_Task prompt_
Your answer must be the full set of records, copied exactly, with no pictures in it.

Items from a data source:
......
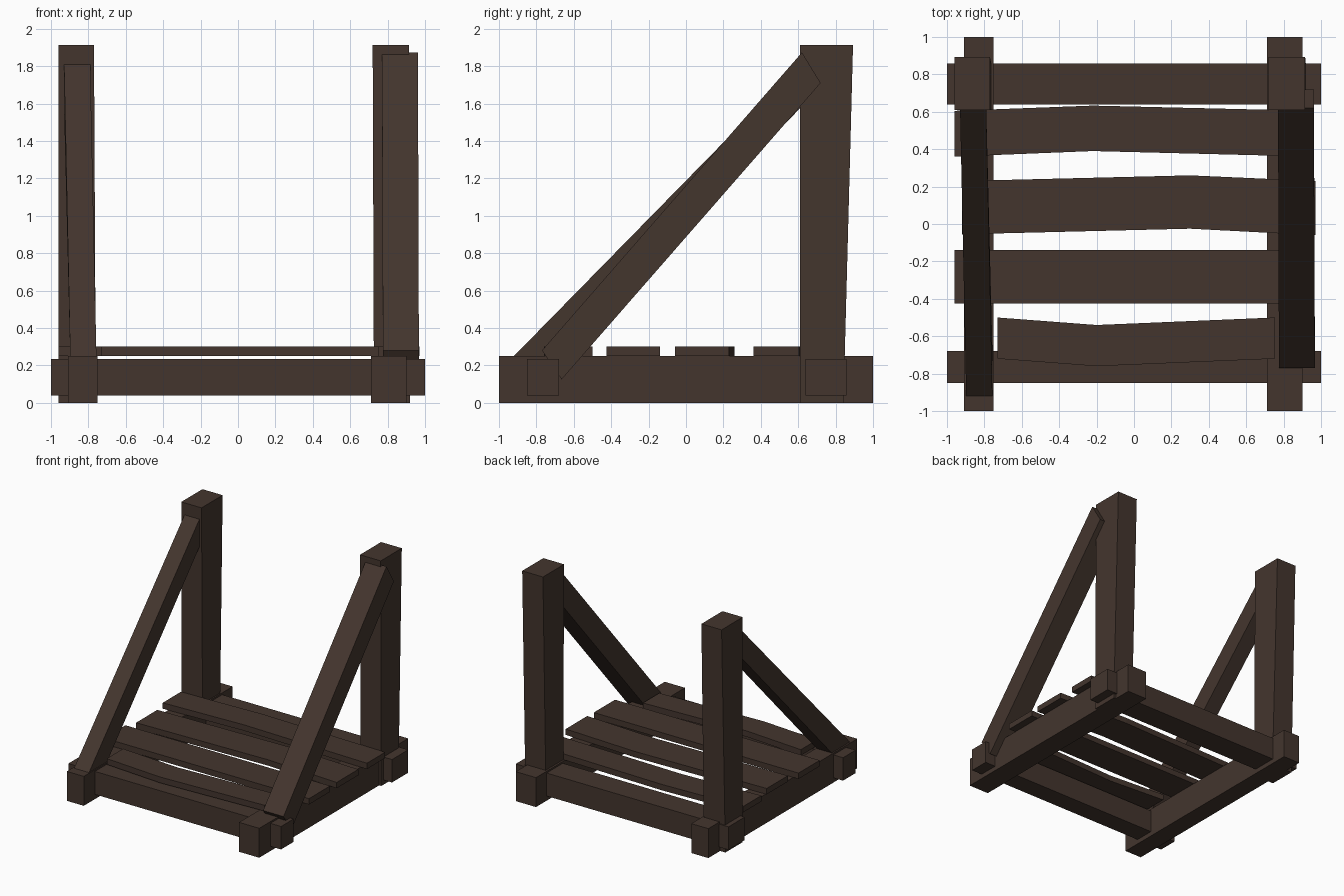
import bpy, bmesh

if "Cube" in bpy.data.objects:
    bpy.data.objects.remove(bpy.data.objects["Cube"])

wood = bpy.data.materials.new("dark brown wood")
wood.diffuse_color = (0.057, 0.036, 0.027, 1)
wood.use_nodes = True
wood.node_tree.nodes["Principled BSDF"].inputs["Base Color"].default_value = wood.diffuse_color


def loft(name, rings):
    """Skin a row of matching cross-sections and cap both ends."""
    bm = bmesh.new()
    vs = [[bm.verts.new(p) for p in ring] for ring in rings]
    n = len(vs[0])
    for a, b in zip(vs, vs[1:]):
        for i in range(n):
            j = (i + 1) % n
            bm.faces.new((a[i], a[j], b[j], b[i]))
    bm.faces.new(vs[0][::-1])
    bm.faces.new(vs[-1])
    bmesh.ops.recalc_face_normals(bm, faces=bm.faces)
    me = bpy.data.meshes.new(name)
    bm.to_mesh(me)
    bm.free()
    me.materials.append(wood)
    ob = bpy.data.objects.new(name, me)
    bpy.context.collection.objects.link(ob)
    return ob


def rect_x(x, y0, y1, z0, z1):
    return [(x, y0, z0), (x, y1, z0), (x, y1, z1), (x, y0, z1)]


def rect_z(z, x0, x1, y0, y1):
    return [(x0, y0, z), (x1, y0, z), (x1, y1, z), (x0, y1, z)]


def brace(name, low, high, xlow, xhigh):
    """Slanted beam: low and high are (upper edge, lower edge) points in y, z."""
    rings = []
    for (a, b), (x0, x1) in ((low, xlow), (high, xhigh)):
        rings.append([(x0, *a), (x1, *a), (x1, *b), (x0, *b)])
    return loft(name, rings)


# side rails running front to back
for name, x0, x1 in (("left_rail", -0.91, -0.75), ("right_rail", 0.71, 0.90)):
    loft(name, [rect_x(x, -1, 1, 0, 0.25) for x in (x0, x1)])

# cross beams running left to right
for name, y0, y1 in (("front_beam", -0.85, -0.68), ("back_beam", 0.64, 0.858)):
    loft(name, [rect_x(x, y0, y1, 0.04, 0.235) for x in (-1, 1)])

# floor planks: (x, front y, back y) stations
planks = [
    [(-0.96, 0.36, 0.605), (-0.22, 0.39, 0.633), (0.96, 0.36, 0.605)],
    [(-0.92, -0.055, 0.23), (0.3, -0.025, 0.26), (0.97, -0.06, 0.23)],
    [(-0.96, -0.425, -0.14), (0.965, -0.425, -0.14)],
    [(-0.73, -0.72, -0.50), (-0.2, -0.76, -0.54), (0.755, -0.72, -0.50)],
]
for i, stations in enumerate(planks):
    loft(f"plank_{i + 1}", [rect_x(x, a, b, 0.25, 0.30) for x, a, b in stations])

# tapered upright posts
loft("left_post", [rect_z(0, -0.96, -0.76, 0.61, 0.842),
                   rect_z(1.912, -0.96, -0.77, 0.61, 0.893)])
loft("right_post", [rect_z(0, 0.727, 0.92, 0.61, 0.842),
                    rect_z(1.912, 0.72, 0.915, 0.61, 0.893)])

# diagonal braces
brace("left_brace", ((-0.92, 0.25), (-0.68, 0.245)), ((0.615, 1.815), (0.615, 1.58)),
      (-0.897, -0.757), (-0.93, -0.79))
brace("right_brace", ((-0.77, 0.28), (-0.665, 0.125)), ((0.62, 1.873), (0.72, 1.71)),
      (0.775, 0.967), (0.77, 0.962))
......
_Exercise response_
import bpy, bmesh

if "Cube" in bpy.data.objects:
    bpy.data.objects.remove(bpy.data.objects["Cube"])

wood = bpy.data.materials.new("dark brown wood")
wood.diffuse_color = (0.057, 0.036, 0.027, 1)
wood.use_nodes = True
wood.node_tree.nodes["Principled BSDF"].inputs["Base Color"].default_value = wood.diffuse_color


def loft(name, rings):
    """Skin a row of matching cross-sections and cap both ends."""
    bm = bmesh.new()
    vs = [[bm.verts.new(p) for p in ring] for ring in rings]
    n = len(vs[0])
    for a, b in zip(vs, vs[1:]):
        for i in range(n):
            j = (i + 1) % n
            bm.faces.new((a[i], a[j], b[j], b[i]))
    bm.faces.new(vs[0][::-1])
    bm.faces.new(vs[-1])
    bmesh.ops.recalc_face_normals(bm, faces=bm.faces)
    me = bpy.data.meshes.new(name)
    bm.to_mesh(me)
    bm.free()
    me.materials.append(wood)
    ob = bpy.data.objects.new(name, me)
    bpy.context.collection.objects.link(ob)
    return ob


def rect_x(x, y0, y1, z0, z1):
    return [(x, y0, z0), (x, y1, z0), (x, y1, z1), (x, y0, z1)]


def rect_z(z, x0, x1, y0, y1):
    return [(x0, y0, z), (x1, y0, z), (x1, y1, z), (x0, y1, z)]


def brace(name, low, high, xlow, xhigh):
    """Slanted beam: low and high are (upper edge, lower edge) points in y, z."""
    rings = []
    for (a, b), (x0, x1) in ((low, xlow), (high, xhigh)):
        rings.append([(x0, *a), (x1, *a), (x1, *b), (x0, *b)])
    return loft(name, rings)


# side rails running front to back
for name, x0, x1 in (("left_rail", -0.91, -0.75), ("right_rail", 0.71, 0.90)):
    loft(name, [rect_x(x, -1, 1, 0, 0.25) for x in (x0, x1)])

# cross beams running left to right
for name, y0, y1 in (("front_beam", -0.85, -0.68), ("back_beam", 0.64, 0.858)):
    loft(name, [rect_x(x, y0, y1, 0.04, 0.235) for x in (-1, 1)])

# floor planks: (x, front y, back y) stations
planks = [
    [(-0.96, 0.36, 0.605), (-0.22, 0.39, 0.633), (0.96, 0.36, 0.605)],
    [(-0.92, -0.055, 0.23), (0.3, -0.025, 0.26), (0.97, -0.06, 0.23)],
    [(-0.96, -0.425, -0.14), (0.965, -0.425, -0.14)],
    [(-0.73, -0.72, -0.50), (-0.2, -0.76, -0.54), (0.755, -0.72, -0.50)],
]
for i, stations in enumerate(planks):
    loft(f"plank_{i + 1}", [rect_x(x, a, b, 0.25, 0.30) for x, a, b in stations])

# tapered upright posts
loft("left_post", [rect_z(0, -0.96, -0.76, 0.61, 0.842),
                   rect_z(1.912, -0.96, -0.77, 0.61, 0.893)])
loft("right_post", [rect_z(0, 0.727, 0.92, 0.61, 0.842),
                    rect_z(1.912, 0.72, 0.915, 0.61, 0.893)])

# diagonal braces
brace("left_brace", ((-0.92, 0.25), (-0.68, 0.245)), ((0.615, 1.815), (0.615, 1.58)),
      (-0.897, -0.757), (-0.93, -0.79))
brace("right_brace", ((-0.77, 0.28), (-0.665, 0.125)), ((0.62, 1.873), (0.72, 1.71)),
      (0.775, 0.967), (0.77, 0.962))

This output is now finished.